The city’s total death toll keeps climbing— just under 17,000 have died since the pandemic started. But as the city creeps into its seventh week of shelter in place orders and grim news cycles continue, New Yorkers’ spirits refuse to be crushed.
Since the crisis broke out in mid-March, every night at 7 p.m. New Yorkers close computers, put down phones, and pause dinner preparations to lean out their windows, step out on their balconies or stoops, and cheer. There are whoops and yells, claps and whistles, cowbells and makeshift cowbells created from pots and pans. Car horns blare.
Stuck in their
Virtual appointments with doctors are on the rise amid social distancing measures / Photo courtesy of Edward Jenner for Pexels
Anne Sansevero saw it coming.
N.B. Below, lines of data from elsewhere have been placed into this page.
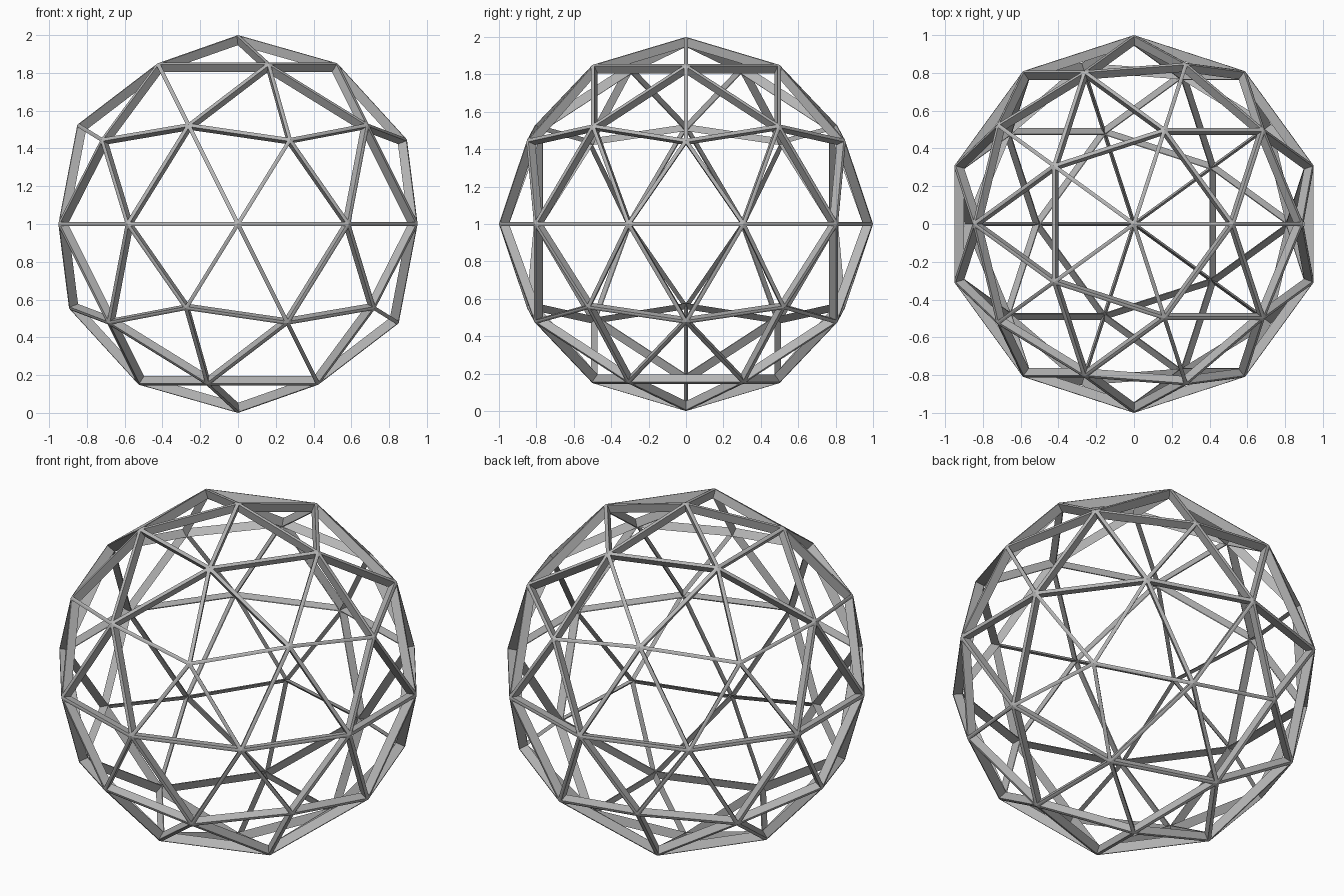
import bpy
import bmesh

WIDTH = 0.021   # strut width across the surface
DEPTH = 0.05    # strut depth towards the centre

if "Cube" in bpy.data.objects:
    bpy.data.objects.remove(bpy.data.objects["Cube"], do_unlink=True)

# Plain grey material
grey = bpy.data.materials.new("grey_metal")
grey.use_nodes = True
colour = (0.47, 0.47, 0.47, 1.0)
grey.diffuse_color = colour
grey.node_tree.nodes["Principled BSDF"].inputs["Base Color"].default_value = colour

# Geodesic triangles, with a five-way hub at the top and bottom
bm = bmesh.new()
bmesh.ops.create_icosphere(bm, subdivisions=2, radius=1.0)

# Inset every triangle and open it, leaving a lattice of struts
panels = list(bm.faces)
bmesh.ops.inset_individual(bm, faces=panels, thickness=WIDTH / 2, use_even_offset=True)
bmesh.ops.delete(bm, geom=panels, context='FACES_ONLY')

# Stand the frame on the floor
bmesh.ops.translate(bm, verts=list(bm.verts), vec=(0, 0, 1))

mesh = bpy.data.meshes.new("geodesic_frame")
bm.to_mesh(mesh)
bm.free()
mesh.materials.append(grey)
frame = bpy.data.objects.new("geodesic_frame", mesh)
bpy.context.collection.objects.link(frame)

# Inward depth square to each triangle, so the struts taper to a thin inner edge
shell = frame.modifiers.new("strut_depth", 'SOLIDIFY')
shell.thickness = DEPTH
shell.offset = -1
As the first cases of COVID-19 began surfacing in America, Sansevero, who has been a geriatric nurse practitioner for more than 30 years and runs a private practice serving seniors, foresaw that her elderly clients—one of the most vulnerable populations to the contagious virus—would particularly be at risk.
“I knew we were in trouble,” she said.
Normally, care managers like Sansevero regularly check in with their senior clients, many of whom live alone or suffer from mental or